• Rendered images with source text:
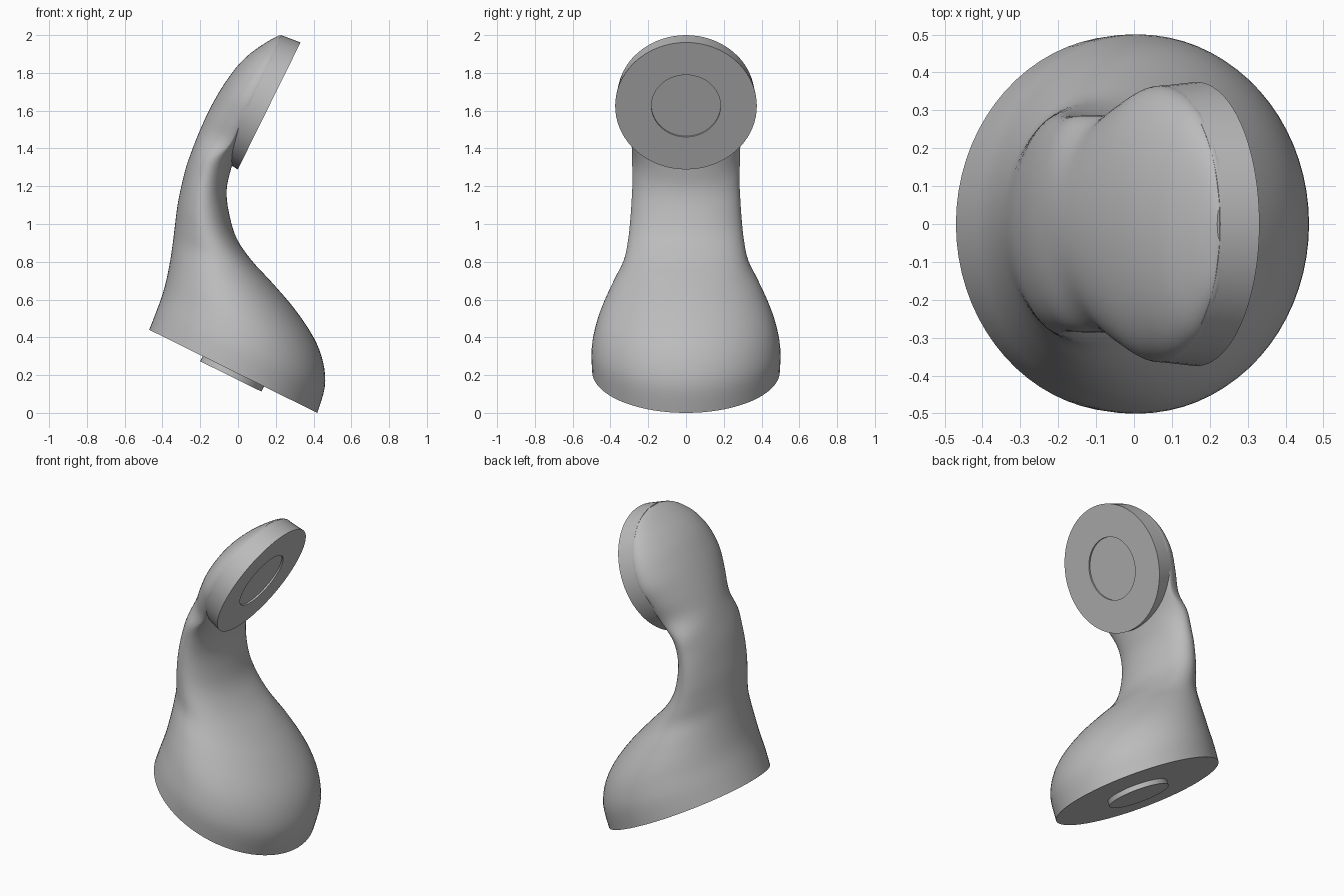
import bpy, bmesh, math
from mathutils import Vector

if "Cube" in bpy.data.objects:
    bpy.data.objects.remove(bpy.data.objects["Cube"])

grey = bpy.data.materials.new("plain grey")
grey.diffuse_color = (0.5, 0.5, 0.5, 1)
grey.use_nodes = True
grey.node_tree.nodes["Principled BSDF"].inputs["Base Color"].default_value = grey.diffuse_color

HEAD = Vector((0.165, 0, 1.625))        # centre of the round face
ALONG = Vector((0.443, 0, 0.896))       # up the face
OUT = Vector((0.896, 0, -0.443))        # out of the face
FOOT = Vector((-0.025, 0, 0.22))        # centre of the slanted base
DOWN = Vector((-0.443, 0, -0.896))      # out of the base
Y = Vector((0, 1, 0))


def finish(bm, name, angle=40):
    bmesh.ops.recalc_face_normals(bm, faces=bm.faces)
    me = bpy.data.meshes.new(name)
    bm.to_mesh(me)
    bm.free()
    me.materials.append(grey)
    ob = bpy.data.objects.new(name, me)
    bpy.context.collection.objects.link(ob)
    bpy.ops.object.select_all(action='DESELECT')
    ob.select_set(True)
    bpy.context.view_layer.objects.active = ob
    bpy.ops.object.shade_smooth_by_angle(angle=math.radians(angle))
    return ob


def loft(rings, name):
    bm = bmesh.new()
    rows = [[bm.verts.new(p) for p in r] for r in rings]
    n = len(rows[0])
    for a, b in zip(rows, rows[1:]):
        for i in range(n):
            bm.faces.new((a[i], a[(i + 1) % n], b[(i + 1) % n], b[i]))
    bm.faces.new(rows[0])
    bm.faces.new(rows[-1])
    return finish(bm, name)


def circle(centre, u, r, n=72):
    return [centre + u * (r * math.cos(2 * math.pi * i / n)) + Y * (r * math.sin(2 * math.pi * i / n))
            for i in range(n)]


# Body sections: back x, back z, front x, front z, widest fraction, half width
low = [(-.47, .44, .42, .0, .5, .497), (-.435, .53, .46, .14, .5, .5),
       (-.402, .62, .45, .27, .5, .48), (-.38, .70, .40, .40, .49, .445),
       (-.36, .80, .30, .55, .48, .388), (-.345, .90, .18, .69, .47, .33),
       (-.333, 1.0, .07, .81, .46, .307), (-.32, 1.1, -.01, .93, .46, .295),
       (-.30, 1.2, -.05, 1.07, .47, .287), (-.275, 1.3, -.06, 1.18, .5, .283),
       (-.24, 1.4, -.04, 1.28, .52, .286)]
keys = []
for bx, bz, fx, fz, m, w in low:
    b, f = Vector((bx, 0, bz)), Vector((fx, 0, fz))
    keys.append((b, b.lerp(f, m), f, w))
# Head sections: position up the face, depth of the domed back
for t, d in [(-.274, .272), (-.16, .275), (-.05, .270), (.04, .259), (.12, .243),
             (.19, .219), (.244, .193), (.30, .16), (.335, .136), (.36, .117)]:
    p = HEAD + ALONG * t
    w = math.sqrt(.365 ** 2 - t * t)
    if t < -.1:
        w = max(w, .29)
    keys.append((p - OUT * d, p - OUT * .10, p - OUT * .05, w))


def spline(a, b, c, d, t):
    return 0.5 * (2 * b + (c - a) * t + (2 * a - 5 * b + 4 * c - d) * t * t
                  + (3 * b - a - 3 * c + d) * t ** 3)


rings = []
last = len(keys) - 1
for i in range(last):
    ks = [keys[max(0, min(last, i + j))] for j in (-1, 0, 1, 2)]
    for s in range(5 if i == last - 1 else 4):
        b, m, f, w = (spline(*[k[q] for k in ks], s / 4) for q in range(4))
        ring = []
        for j in range(72):
            a = 2 * math.pi * j / 72
            c, sn = math.cos(a), math.sin(a)
            end = f if c > 0 else b
            ring.append(m + (end - m) * abs(c) + Y * (w * sn))
        rings.append(ring)
loft(rings, "handset_body")

# Round head with a shallow circular recess
loft([circle(HEAD - OUT * .11, ALONG, .364), circle(HEAD, ALONG, .375),
      circle(HEAD, ALONG, .183), circle(HEAD - OUT * .01, ALONG, .183)], "head_disc")

# Round plug under the slanted base
side = Vector((0.896, 0, -0.443))
loft([circle(FOOT - DOWN * .02, side, .181), circle(FOOT + DOWN * .03, side, .181)], "base_plug")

• WHAT YOU NEED TO DO: Return every line holding the word "sections" from the records.

• FINAL ANSWER:
# Body sections: back x, back z, front x, front z, widest fraction, half width
# Head sections: position up the face, depth of the domed back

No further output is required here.